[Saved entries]
##############################

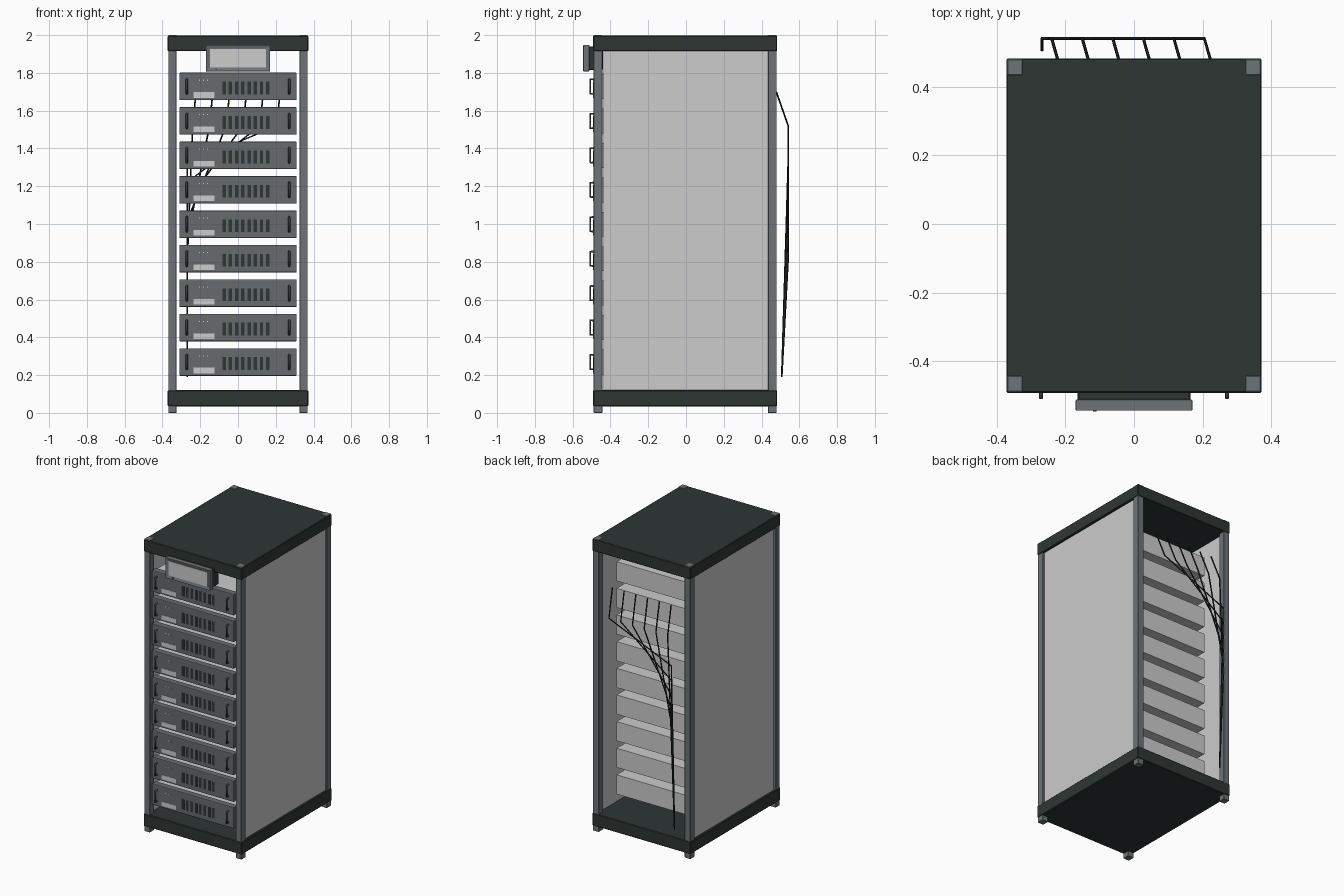
import bpy, bmesh, math
from mathutils import Vector

if "Cube" in bpy.data.objects:
    bpy.data.objects.remove(bpy.data.objects["Cube"])


def material(name, r, g, b):
    lin = lambda c: ((c / 255 + 0.055) / 1.055) ** 2.4
    m = bpy.data.materials.new(name)
    m.diffuse_color = (lin(r), lin(g), lin(b), 1)
    m.use_nodes = True
    m.node_tree.nodes["Principled BSDF"].inputs["Base Color"].default_value = m.diffuse_color
    return m


DARK = material("dark_green_grey", 46, 54, 52)
STEEL = material("steel_grey", 108, 116, 120)
FACE = material("faceplate_grey", 102, 107, 111)
HANDLE = material("handle_grey", 70, 76, 79)
LIGHT = material("light_grey", 204, 204, 204)
CABLE = material("cable_black", 28, 33, 32)


def finish(name, bm, mat):
    mesh = bpy.data.meshes.new(name)
    bm.to_mesh(mesh)
    bm.free()
    mesh.materials.append(mat)
    ob = bpy.data.objects.new(name, mesh)
    bpy.context.collection.objects.link(ob)
    return ob


def add_box(bm, x0, x1, y0, y1, z0, z1):
    verts = bmesh.ops.create_cube(bm, size=1)["verts"]
    for v in verts:
        v.co = ((x0 + x1) / 2 + v.co.x * (x1 - x0),
                (y0 + y1) / 2 + v.co.y * (y1 - y0),
                (z0 + z1) / 2 + v.co.z * (z1 - z0))
    return verts


def box(name, mat, dims, bevel=0, segments=1):
    bm = bmesh.new()
    add_box(bm, *dims)
    ob = finish(name, bm, mat)
    if bevel:
        mod = ob.modifiers.new("edge_bevel", "BEVEL")
        mod.width, mod.segments = bevel, segments
    return ob


def tube(name, mat, points, radius):
    curve = bpy.data.curves.new(name, "CURVE")
    curve.dimensions = "3D"
    curve.bevel_depth, curve.bevel_resolution = radius, 1
    curve.use_fill_caps = True
    spline = curve.splines.new("POLY")
    spline.points.add(len(points) - 1)
    for p, co in zip(spline.points, points):
        p.co = (*co, 1)
    curve.materials.append(mat)
    ob = bpy.data.objects.new(name, curve)
    bpy.context.collection.objects.link(ob)
    return ob


Y0, Y1 = -0.492, 0.483  # front and back of the cabinet

# Cabinet: top, base, corner posts and side panels
box("top_cover", DARK, (-0.372, 0.372, Y0, Y1, 1.915, 1.997), 0.004)
box("base", DARK, (-0.372, 0.372, Y0, Y1, 0.035, 0.12), 0.004)
for sx, side in ((-1, "left"), (1, "right")):
    x0, x1 = sorted((sx * 0.325, sx * 0.369))
    box(f"front_post_{side}", STEEL, (x0, x1, Y0 + 0.003, -0.443, 0, 2), 0.002)
    box(f"back_post_{side}", STEEL, (x0, x1, 0.434, Y1 - 0.003, 0, 2), 0.002)
    x0, x1 = sorted((sx * 0.345, sx * 0.357))
    box(f"side_panel_{side}", LIGHT, (x0, x1, -0.438, 0.434, 0.12, 1.915))

# Server units
FRONT = -0.490
for i in range(9):
    z = 0.269 + i * 0.1824
    n = i + 1
    box(f"server_body_{n}", LIGHT, (-0.305, 0.305, -0.46, 0.315, z - 0.066, z + 0.066))
    box(f"server_faceplate_{n}", FACE,
        (-0.311, 0.311, FRONT, -0.445, z - 0.073, z + 0.073), 0.005, 2)

    # Row of ventilation slots
    bm = bmesh.new()
    for k in range(8):
        x = -0.073 + k * 0.0329
        add_box(bm, x - 0.009, x + 0.009, FRONT - 0.0015, FRONT + 0.003,
                z - 0.042, z + 0.026)
    finish(f"vent_slots_{n}", bm, DARK)

    # Label and status lights
    box(f"label_{n}", LIGHT,
        (-0.235, -0.125, FRONT - 0.0015, FRONT + 0.003, z - 0.060, z - 0.030))
    bm = bmesh.new()
    for x in (-0.204, -0.182, -0.161):
        add_box(bm, x - 0.003, x + 0.003, FRONT - 0.002, FRONT + 0.003,
                z + 0.030, z + 0.036)
    finish(f"status_lights_{n}", bm, LIGHT)

    # Bracket handles
    for x, side in ((-0.271, "left"), (0.271, "right")):
        yo = FRONT - 0.017
        tube(f"handle_{side}_{n}", HANDLE,
             [(x, FRONT + 0.003, z - 0.038), (x, yo, z - 0.038),
              (x, yo, z + 0.038), (x, FRONT + 0.003, z + 0.038)], 0.006)

# Monitor with raised frame, screen, mount and button
box("monitor_mount", DARK, (-0.165, 0.165, -0.514, -0.44, 1.815, 1.94), 0.004)
bm = bmesh.new()
add_box(bm, -0.17, 0.17, -0.545, -0.512, 1.808, 1.948)
front = [f for f in bm.faces if f.calc_center_median().y < -0.54]
bmesh.ops.inset_region(bm, faces=front, thickness=0.019, use_even_offset=True)
bmesh.ops.translate(bm, vec=(0, 0.006, 0),
                    verts=list({v for f in front for v in f.verts}))
frame = finish("monitor_frame", bm, STEEL)
mod = frame.modifiers.new("edge_bevel", "BEVEL")
mod.width, mod.segments = 0.003, 2
box("monitor_screen", LIGHT, (-0.149, 0.149, -0.541, -0.537, 1.829, 1.927))
box("monitor_button", HANDLE, (-0.12, -0.11, -0.546, -0.54, 1.814, 1.822))

# Cables gathering into a bundle at the back
for i in range(6):
    x = 0.223 - 0.089 * i
    tube(f"cable_{i + 1}", CABLE,
         [(x, 0.478, 1.70), (x - 0.018, 0.541, 1.52),
          (-0.268, 0.541, 1.32 - 0.1 * i), (-0.268, 0.507, 0.19)], 0.0045)
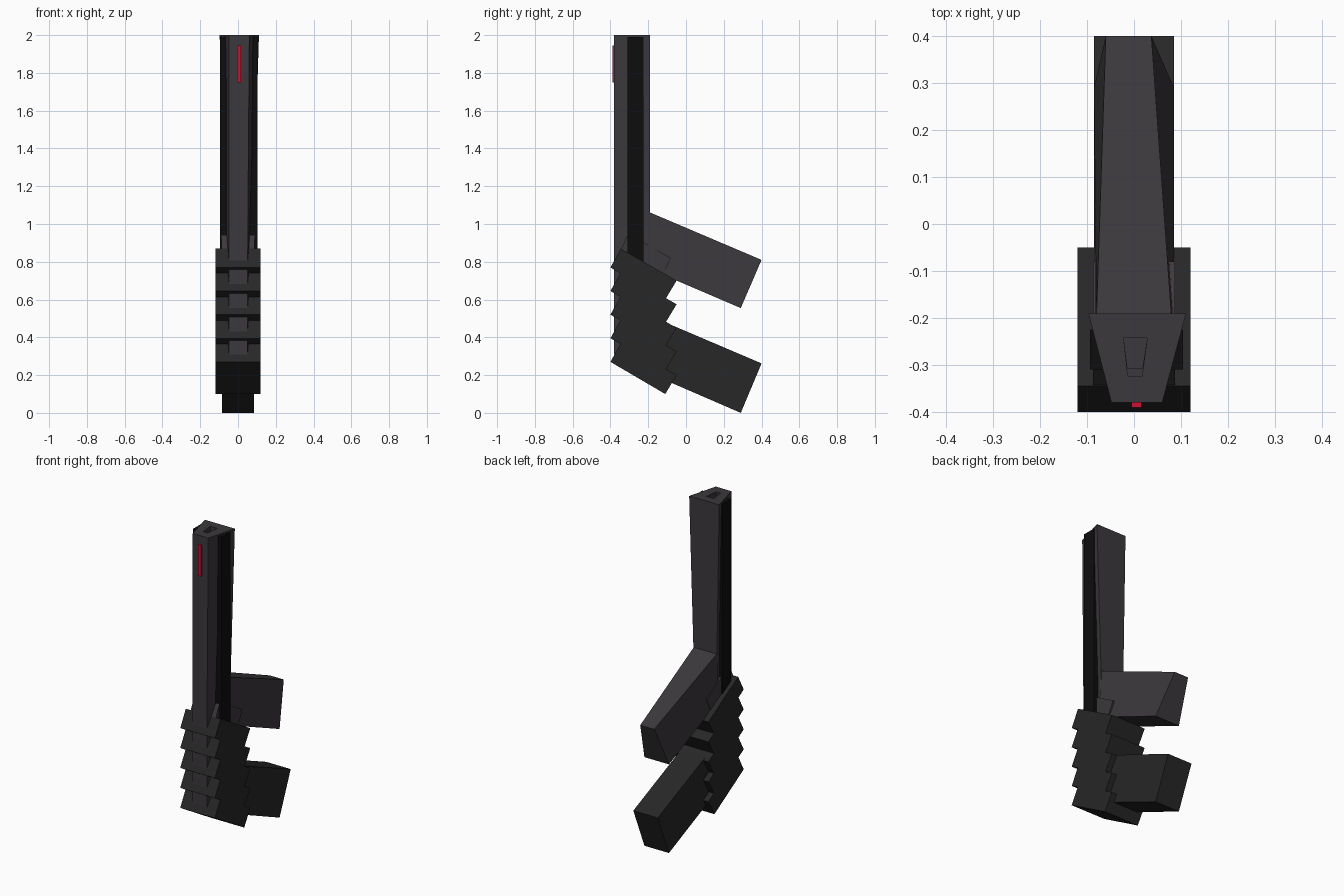
import bpy, bmesh
from mathutils import Vector

if "Cube" in bpy.data.objects:
    bpy.data.objects.remove(bpy.data.objects["Cube"])


def material(name, rgb):
    m = bpy.data.materials.new(name)
    m.diffuse_color = (*rgb, 1)
    m.use_nodes = True
    m.node_tree.nodes["Principled BSDF"].inputs["Base Color"].default_value = m.diffuse_color
    return m


CHARCOAL = material("charcoal", (0.045, 0.04, 0.045))
DARK = material("dark_grip", (0.02, 0.02, 0.02))
BLACK = material("black", (0.004, 0.004, 0.004))
RED = material("red", (0.65, 0.005, 0.03))


def loft(name, rings, mat):
    """Join equal-length point rings with faces and cap both ends."""
    bm = bmesh.new()
    vs = [[bm.verts.new(p) for p in ring] for ring in rings]
    n = len(vs[0])
    for a, b in zip(vs, vs[1:]):
        for i in range(n):
            j = (i + 1) % n
            bm.faces.new((a[i], a[j], b[j], b[i]))
    bm.faces.new(vs[0])
    bm.faces.new(vs[-1])
    bmesh.ops.recalc_face_normals(bm, faces=bm.faces)
    me = bpy.data.meshes.new(name)
    bm.to_mesh(me)
    bm.free()
    me.materials.append(mat)
    ob = bpy.data.objects.new(name, me)
    bpy.context.collection.objects.link(ob)
    return ob


def trapezoid(z, front, back):
    """Horizontal ring; front and back are (y, x_min, x_max)."""
    (yf, f0, f1), (yb, b0, b1) = front, back
    return [(f0, yf, z), (f1, yf, z), (b1, yb, z), (b0, yb, z)]


def slab(name, profile, x0, x1, mat):
    """Side profile of (y, z) points extruded across x."""
    return loft(name, [[(x, y, z) for y, z in profile] for x in (x0, x1)], mat)


def box(name, lo, hi, mat):
    (x0, y0, z0), (x1, y1, z1) = lo, hi
    return slab(name, [(y0, z0), (y1, z0), (y1, z1), (y0, z1)], x0, x1, mat)


# Barrel: flaring trapezoid section with a stepped bore in the top
loft("barrel", [
    trapezoid(0.31, (-0.38, -0.048, 0.05), (-0.19, -0.08, 0.08)),
    trapezoid(1.00, (-0.38, -0.048, 0.052), (-0.19, -0.08, 0.08)),
    trapezoid(2.00, (-0.38, -0.048, 0.06), (-0.19, -0.097, 0.111)),
    trapezoid(2.00, (-0.325, -0.013, 0.017), (-0.243, -0.022, 0.028)),
    trapezoid(1.95, (-0.325, -0.013, 0.017), (-0.243, -0.022, 0.028)),
    trapezoid(1.95, (-0.307, -0.014, 0.018), (-0.243, -0.022, 0.028)),
    trapezoid(1.70, (-0.307, -0.014, 0.018), (-0.243, -0.022, 0.028)),
], CHARCOAL)

# Black side strips running through the barrel
for side, x0, x1 in (("left", -0.094, -0.04), ("right", 0.05, 0.104)):
    box(f"{side}_side_strip", (x0, -0.31, 0.75), (x1, -0.225, 1.99), BLACK)

# Red sight on the front face
box("red_sight", (-0.005, -0.39, 1.75), (0.016, -0.375, 1.945), RED)

# Stack of five tilted blocks forming the ribbed fore grip
block = [(-0.40, 0.27), (-0.11, 0.10), (-0.05, 0.20), (-0.345, 0.37)]
for i in range(5):
    slab(f"grip_rib_{i + 1}", [(y, z + 0.125 * i) for y, z in block],
         -0.12, 0.12, DARK)

# Narrow tilted collar above the ribs
slab("grip_collar", [(-0.345, 0.865), (-0.12, 0.735), (-0.08, 0.82), (-0.305, 0.95)],
     -0.087, 0.087, CHARCOAL)

# Upper handle: wide base, narrowing ridge towards the back
loft("upper_handle", [
    [(-0.085, -0.20, 0.765), (0.085, -0.20, 0.765),
     (0.08, -0.20, 1.065), (-0.08, -0.20, 1.065)],
    [(-0.085, 0.29, 0.555), (0.085, 0.29, 0.555),
     (0.037, 0.40, 0.81), (-0.06, 0.40, 0.81)],
], CHARCOAL)

# Lower handle: plain tilted block
slab("lower_handle", [(-0.16, 0.195), (0.29, 0.0), (0.40, 0.262), (-0.10, 0.475)],
     -0.085, 0.085, DARK)
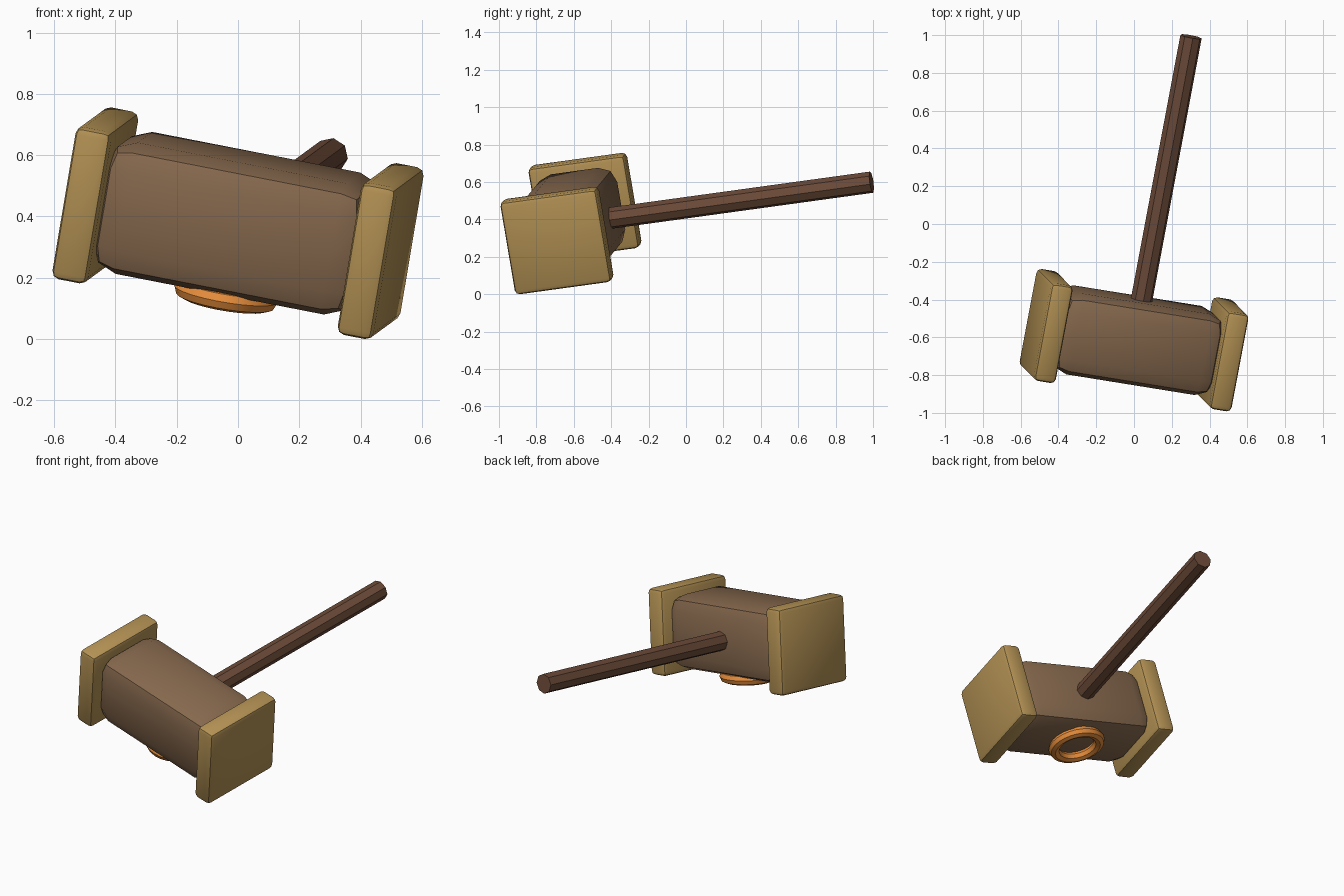
import bpy, math
from mathutils import Vector, Matrix

if "Cube" in bpy.data.objects:
    bpy.data.objects.remove(bpy.data.objects["Cube"])

# Tilted frame of the mallet: u along the head, h along the handle, w up
h = Vector((0.183, 0.974, 0.134)).normalized()
u = Vector((0.967, -0.163, -0.19))
u = (u - h * u.dot(h)).normalized()
w = u.cross(h)
FRAME = Matrix.Translation((0, -0.615, 0.378)) @ Matrix((u, h, w)).transposed().to_4x4()


def material(name, rgb):
    m = bpy.data.materials.new(name)
    m.diffuse_color = (*rgb, 1)
    m.use_nodes = True
    m.node_tree.nodes["Principled BSDF"].inputs["Base Color"].default_value = m.diffuse_color
    return m


def finish(name, mat, local):
    o = bpy.context.object
    o.name = name
    o.data.materials.append(mat)
    o.matrix_world = FRAME @ local
    return o


def rounded_box(name, mat, size, loc, bevel):
    bpy.ops.mesh.primitive_cube_add(size=1)
    o = bpy.context.object
    o.data.transform(Matrix.Diagonal((*size, 1)))
    b = o.modifiers.new("round", 'BEVEL')
    b.width, b.segments = bevel, 2
    bpy.ops.object.modifier_apply(modifier="round")
    bpy.ops.object.shade_smooth_by_angle(angle=math.radians(30))
    finish(name, mat, Matrix.Translation(loc))


wood = material("wood", (0.24, 0.14, 0.075))
dark_wood = material("dark_wood", (0.15, 0.07, 0.04))
brass = material("brass", (0.46, 0.29, 0.09))
copper = material("copper", (0.8, 0.27, 0.045))

# Head block and the two striking plates
rounded_box("head", wood, (0.88, 0.44, 0.44), (0, 0, 0), 0.09)
for side, label in ((-1, "left"), (1, "right")):
    rounded_box(label + "_plate", brass, (0.12, 0.53, 0.51), (side * 0.48, 0, 0), 0.025)

# Eight-sided handle
start, end = 0.1, 1.65
bpy.ops.mesh.primitive_cylinder_add(vertices=8, radius=0.058, depth=end - start)
finish("handle", dark_wood,
       Matrix.Translation((0, (start + end) / 2, 0)) @ Matrix.Rotation(-math.pi / 2, 4, 'X'))

# Ring on the underside of the head
bpy.ops.mesh.primitive_torus_add(major_radius=0.137, minor_radius=0.034,
                                 major_segments=24, minor_segments=8)
bpy.ops.object.shade_smooth_by_angle(angle=math.radians(30))
finish("ring", copper, Matrix.Translation((0, 0, -0.237)))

##############################

### Problem description:
Reproduce the data above line for line, from its first line through the line containing "108, 116, 120)", both ends included, with the pictures omitted and nothing more.

### Response:
import bpy, bmesh, math
from mathutils import Vector

if "Cube" in bpy.data.objects:
    bpy.data.objects.remove(bpy.data.objects["Cube"])


def material(name, r, g, b):
    lin = lambda c: ((c / 255 + 0.055) / 1.055) ** 2.4
    m = bpy.data.materials.new(name)
    m.diffuse_color = (lin(r), lin(g), lin(b), 1)
    m.use_nodes = True
    m.node_tree.nodes["Principled BSDF"].inputs["Base Color"].default_value = m.diffuse_color
    return m


DARK = material("dark_green_grey", 46, 54, 52)
STEEL = material("steel_grey", 108, 116, 120)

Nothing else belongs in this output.